## Required action
Any image in the records is to be skipped; everything else should be reproduced exactly.

## Recorded data
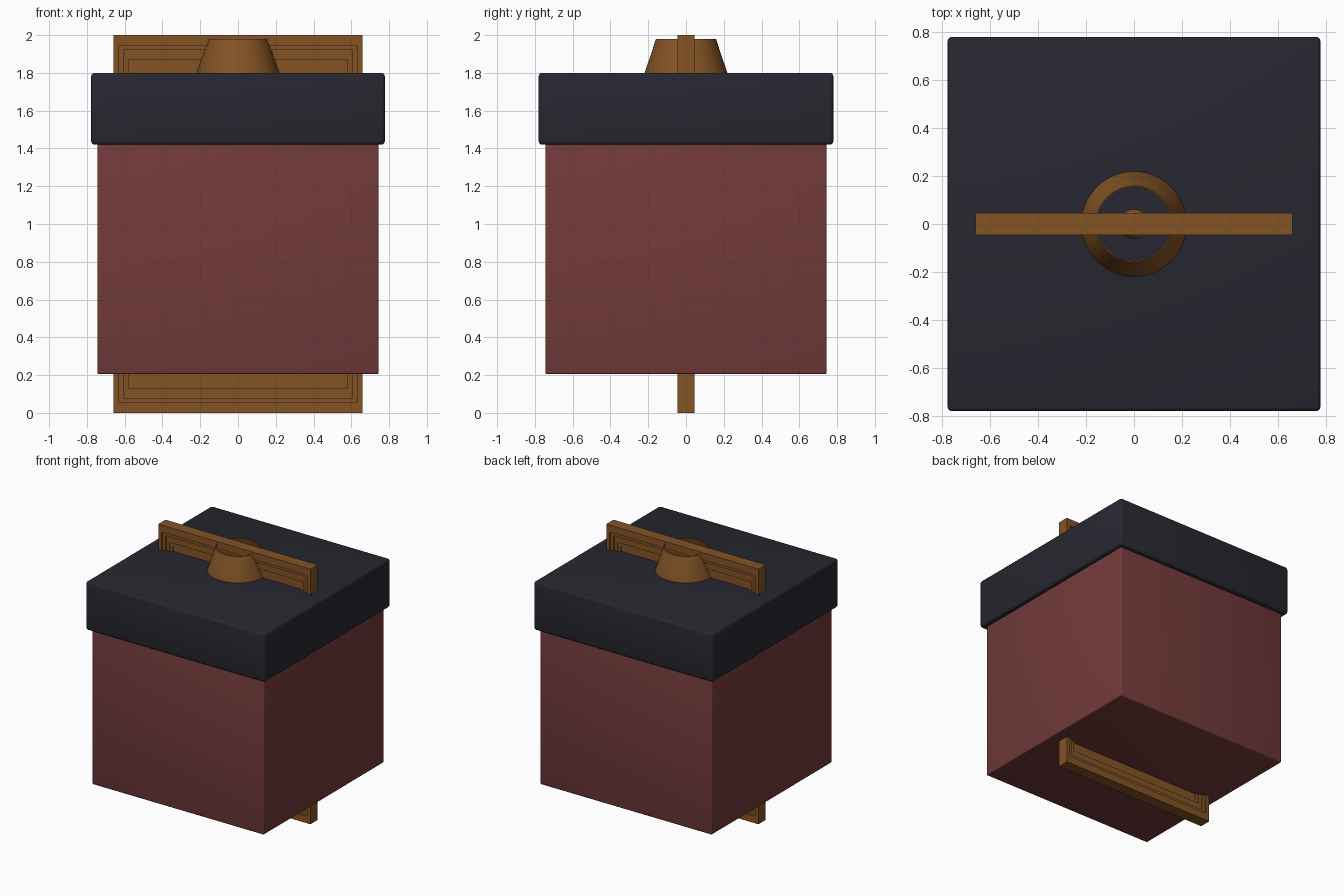
import bpy, bmesh, math

if "Cube" in bpy.data.objects:
    bpy.data.objects.remove(bpy.data.objects["Cube"])


def material(name, rgb):
    m = bpy.data.materials.new(name)
    m.diffuse_color = (*rgb, 1)
    m.use_nodes = True
    m.node_tree.nodes["Principled BSDF"].inputs["Base Color"].default_value = m.diffuse_color
    return m


RED = material("dull red", (0.17, 0.042, 0.042))
NAVY = material("dark navy", (0.02, 0.02, 0.03))
GOLD = material("bronze", (0.23, 0.088, 0.018))


def add_object(name, bm, mat):
    bmesh.ops.recalc_face_normals(bm, faces=bm.faces)
    me = bpy.data.meshes.new(name)
    bm.to_mesh(me)
    bm.free()
    me.materials.append(mat)
    ob = bpy.data.objects.new(name, me)
    bpy.context.collection.objects.link(ob)
    return ob


def smooth(ob, angle=30):
    bpy.ops.object.select_all(action='DESELECT')
    ob.select_set(True)
    bpy.context.view_layer.objects.active = ob
    bpy.ops.object.shade_smooth_by_angle(angle=math.radians(angle))


def box(name, hx, hy, z0, z1, mat, bevel):
    bm = bmesh.new()
    bmesh.ops.create_cube(bm, size=1)
    for v in bm.verts:
        v.co = (v.co.x * 2 * hx, v.co.y * 2 * hy, z0 + (v.co.z + 0.5) * (z1 - z0))
    bmesh.ops.bevel(bm, geom=list(bm.edges), offset=bevel, segments=3,
                    profile=0.5, affect='EDGES')
    smooth(add_object(name, bm, mat))


def revolve(name, profile, mat, n=48):
    bm = bmesh.new()
    rings = [[bm.verts.new((r * math.cos(2 * math.pi * i / n),
                            r * math.sin(2 * math.pi * i / n), z))
              for i in range(n)] for r, z in profile]
    for a, b in zip(rings, rings[1:]):
        for i in range(n):
            j = (i + 1) % n
            bm.faces.new((a[i], a[j], b[j], b[i]))
    bm.faces.new(rings[0])
    bm.faces.new(rings[-1])
    smooth(add_object(name, bm, mat), 35)


# Box body and lid
box("box_body", 0.745, 0.745, 0.205, 1.44, RED, 0.01)
box("box_lid", 0.777, 0.78, 1.42, 1.80, NAVY, 0.018)

# Upright band around the box, stepping inward on front and back
steps = [(0.0, 0.0, 0.045), (0.03, 0.055, 0.045), (0.03, 0.055, 0.033),
         (0.055, 0.08, 0.033), (0.055, 0.08, 0.023), (0.08, 0.13, 0.023),
         (0.08, 0.13, 0.014), (0.105, 0.155, 0.014), (0.105, 0.155, 0.007)]
loops = [(ix, iz, -y) for ix, iz, y in reversed(steps)] + steps
bm = bmesh.new()
rings = []
for ix, iz, y in loops:
    hx = 0.66 - ix
    rings.append([bm.verts.new(p) for p in (
        (-hx, y, iz), (hx, y, iz), (hx, y, 2 - iz), (-hx, y, 2 - iz))])
for a, b in zip(rings, rings[1:]):
    for i in range(4):
        j = (i + 1) % 4
        bm.faces.new((a[i], a[j], b[j], b[i]))
bm.faces.new(rings[0])
bm.faces.new(rings[-1])
add_object("stepped_band", bm, GOLD)

# Open tapered collar on the lid, with a small knob inside
revolve("tapered_collar", [(0.215, 1.79), (0.221, 1.79), (0.219, 1.80),
                           (0.185, 1.90), (0.159, 1.98), (0.154, 1.98),
                           (0.18, 1.90), (0.214, 1.80)], GOLD)
revolve("collar_knob", [(0.045, 1.79), (0.062, 1.82), (0.062, 1.85),
                        (0.045, 1.88), (0.02, 1.895)], GOLD, 24)
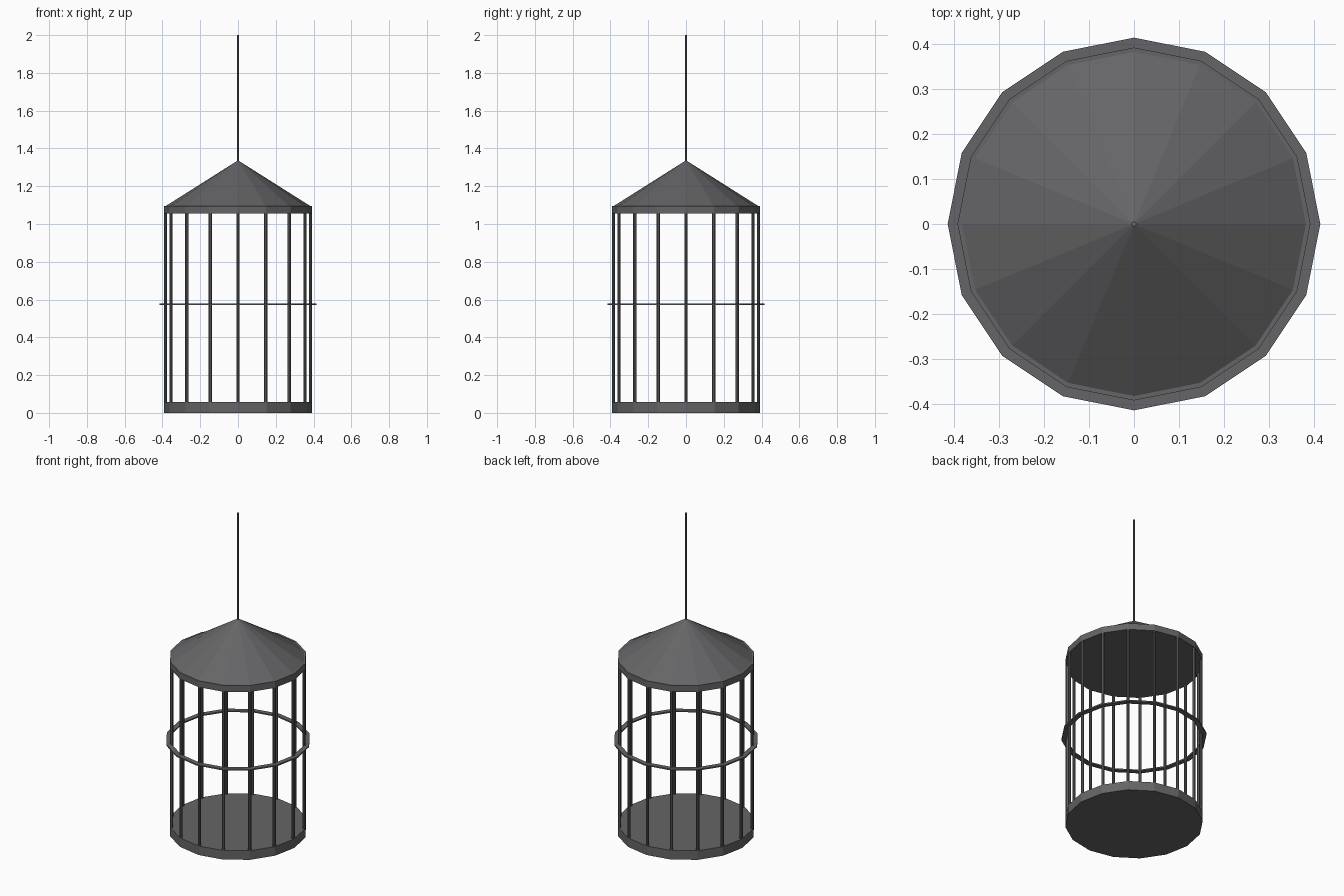
import bpy
from math import pi, cos, sin

SIDES = 16
if "Cube" in bpy.data.objects:
    bpy.data.objects.remove(bpy.data.objects["Cube"], do_unlink=True)

# Dark iron used on the whole cage
iron = bpy.data.materials.new("dark iron")
iron.use_nodes = True
colour = (0.13, 0.13, 0.135, 1)
iron.diffuse_color = colour
iron.node_tree.nodes["Principled BSDF"].inputs["Base Color"].default_value = colour


def lathe(name, profile, sides=SIDES, closed=False, centre=(0, 0)):
    """Turn a (radius, height) profile around a vertical axis; zero radius makes a tip."""
    verts, rings, faces = [], [], []
    for r, z in profile:
        count = sides if r else 1
        rings.append([len(verts) + i for i in range(count)])
        for i in range(count):
            a = 2 * pi * i / sides
            verts.append((r * cos(a), r * sin(a), z))
    pairs = list(zip(rings, rings[1:]))
    if closed:
        pairs.append((rings[-1], rings[0]))
    for low, high in pairs:
        for i in range(sides):
            j = (i + 1) % sides
            if len(high) == 1:
                faces.append((low[i], low[j], high[0]))
            else:
                faces.append((low[i], low[j], high[j], high[i]))
    if not closed:
        faces.append(rings[0][::-1])
        if len(rings[-1]) > 1:
            faces.append(rings[-1])
    mesh = bpy.data.meshes.new(name)
    mesh.from_pydata(verts, [], faces)
    mesh.materials.append(iron)
    obj = bpy.data.objects.new(name, mesh)
    obj.location = (centre[0], centre[1], 0)
    bpy.context.collection.objects.link(obj)
    return obj


# Floor, roof rim and conical roof
lathe("floor", [(0.393, 0), (0.393, 0.057)])
lathe("roof_rim", [(0.393, 1.055), (0.393, 1.095)])
lathe("roof", [(0.383, 1.095), (0, 1.337)])

# Flat hoop around the middle of the bars
lathe("middle_hoop", [(0.385, 0.571), (0.415, 0.571), (0.415, 0.579), (0.385, 0.579)],
      closed=True)

# Upright bars, one at each corner
for i in range(SIDES):
    a = 2 * pi * i / SIDES
    bar = lathe(f"bar_{i + 1}", [(0.009, 0.05), (0.009, 1.06)], sides=8,
                centre=(0.384 * cos(a), 0.384 * sin(a)))
    bar.rotation_euler.z = a

# Hanging rod
lathe("hanging_rod", [(0.006, 1.32), (0.006, 2)], sides=8)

## Solution to the exercise
import bpy, bmesh, math

if "Cube" in bpy.data.objects:
    bpy.data.objects.remove(bpy.data.objects["Cube"])


def material(name, rgb):
    m = bpy.data.materials.new(name)
    m.diffuse_color = (*rgb, 1)
    m.use_nodes = True
    m.node_tree.nodes["Principled BSDF"].inputs["Base Color"].default_value = m.diffuse_color
    return m


RED = material("dull red", (0.17, 0.042, 0.042))
NAVY = material("dark navy", (0.02, 0.02, 0.03))
GOLD = material("bronze", (0.23, 0.088, 0.018))


def add_object(name, bm, mat):
    bmesh.ops.recalc_face_normals(bm, faces=bm.faces)
    me = bpy.data.meshes.new(name)
    bm.to_mesh(me)
    bm.free()
    me.materials.append(mat)
    ob = bpy.data.objects.new(name, me)
    bpy.context.collection.objects.link(ob)
    return ob


def smooth(ob, angle=30):
    bpy.ops.object.select_all(action='DESELECT')
    ob.select_set(True)
    bpy.context.view_layer.objects.active = ob
    bpy.ops.object.shade_smooth_by_angle(angle=math.radians(angle))


def box(name, hx, hy, z0, z1, mat, bevel):
    bm = bmesh.new()
    bmesh.ops.create_cube(bm, size=1)
    for v in bm.verts:
        v.co = (v.co.x * 2 * hx, v.co.y * 2 * hy, z0 + (v.co.z + 0.5) * (z1 - z0))
    bmesh.ops.bevel(bm, geom=list(bm.edges), offset=bevel, segments=3,
                    profile=0.5, affect='EDGES')
    smooth(add_object(name, bm, mat))


def revolve(name, profile, mat, n=48):
    bm = bmesh.new()
    rings = [[bm.verts.new((r * math.cos(2 * math.pi * i / n),
                            r * math.sin(2 * math.pi * i / n), z))
              for i in range(n)] for r, z in profile]
    for a, b in zip(rings, rings[1:]):
        for i in range(n):
            j = (i + 1) % n
            bm.faces.new((a[i], a[j], b[j], b[i]))
    bm.faces.new(rings[0])
    bm.faces.new(rings[-1])
    smooth(add_object(name, bm, mat), 35)


# Box body and lid
box("box_body", 0.745, 0.745, 0.205, 1.44, RED, 0.01)
box("box_lid", 0.777, 0.78, 1.42, 1.80, NAVY, 0.018)

# Upright band around the box, stepping inward on front and back
steps = [(0.0, 0.0, 0.045), (0.03, 0.055, 0.045), (0.03, 0.055, 0.033),
         (0.055, 0.08, 0.033), (0.055, 0.08, 0.023), (0.08, 0.13, 0.023),
         (0.08, 0.13, 0.014), (0.105, 0.155, 0.014), (0.105, 0.155, 0.007)]
loops = [(ix, iz, -y) for ix, iz, y in reversed(steps)] + steps
bm = bmesh.new()
rings = []
for ix, iz, y in loops:
    hx = 0.66 - ix
    rings.append([bm.verts.new(p) for p in (
        (-hx, y, iz), (hx, y, iz), (hx, y, 2 - iz), (-hx, y, 2 - iz))])
for a, b in zip(rings, rings[1:]):
    for i in range(4):
        j = (i + 1) % 4
        bm.faces.new((a[i], a[j], b[j], b[i]))
bm.faces.new(rings[0])
bm.faces.new(rings[-1])
add_object("stepped_band", bm, GOLD)

# Open tapered collar on the lid, with a small knob inside
revolve("tapered_collar", [(0.215, 1.79), (0.221, 1.79), (0.219, 1.80),
                           (0.185, 1.90), (0.159, 1.98), (0.154, 1.98),
                           (0.18, 1.90), (0.214, 1.80)], GOLD)
revolve("collar_knob", [(0.045, 1.79), (0.062, 1.82), (0.062, 1.85),
                        (0.045, 1.88), (0.02, 1.895)], GOLD, 24)
import bpy
from math import pi, cos, sin

SIDES = 16
if "Cube" in bpy.data.objects:
    bpy.data.objects.remove(bpy.data.objects["Cube"], do_unlink=True)

# Dark iron used on the whole cage
iron = bpy.data.materials.new("dark iron")
iron.use_nodes = True
colour = (0.13, 0.13, 0.135, 1)
iron.diffuse_color = colour
iron.node_tree.nodes["Principled BSDF"].inputs["Base Color"].default_value = colour


def lathe(name, profile, sides=SIDES, closed=False, centre=(0, 0)):
    """Turn a (radius, height) profile around a vertical axis; zero radius makes a tip."""
    verts, rings, faces = [], [], []
    for r, z in profile:
        count = sides if r else 1
        rings.append([len(verts) + i for i in range(count)])
        for i in range(count):
            a = 2 * pi * i / sides
            verts.append((r * cos(a), r * sin(a), z))
    pairs = list(zip(rings, rings[1:]))
    if closed:
        pairs.append((rings[-1], rings[0]))
    for low, high in pairs:
        for i in range(sides):
            j = (i + 1) % sides
            if len(high) == 1:
                faces.append((low[i], low[j], high[0]))
            else:
                faces.append((low[i], low[j], high[j], high[i]))
    if not closed:
        faces.append(rings[0][::-1])
        if len(rings[-1]) > 1:
            faces.append(rings[-1])
    mesh = bpy.data.meshes.new(name)
    mesh.from_pydata(verts, [], faces)
    mesh.materials.append(iron)
    obj = bpy.data.objects.new(name, mesh)
    obj.location = (centre[0], centre[1], 0)
    bpy.context.collection.objects.link(obj)
    return obj


# Floor, roof rim and conical roof
lathe("floor", [(0.393, 0), (0.393, 0.057)])
lathe("roof_rim", [(0.393, 1.055), (0.393, 1.095)])
lathe("roof", [(0.383, 1.095), (0, 1.337)])

# Flat hoop around the middle of the bars
lathe("middle_hoop", [(0.385, 0.571), (0.415, 0.571), (0.415, 0.579), (0.385, 0.579)],
      closed=True)

# Upright bars, one at each corner
for i in range(SIDES):
    a = 2 * pi * i / SIDES
    bar = lathe(f"bar_{i + 1}", [(0.009, 0.05), (0.009, 1.06)], sides=8,
                centre=(0.384 * cos(a), 0.384 * sin(a)))
    bar.rotation_euler.z = a

# Hanging rod
lathe("hanging_rod", [(0.006, 1.32), (0.006, 2)], sides=8)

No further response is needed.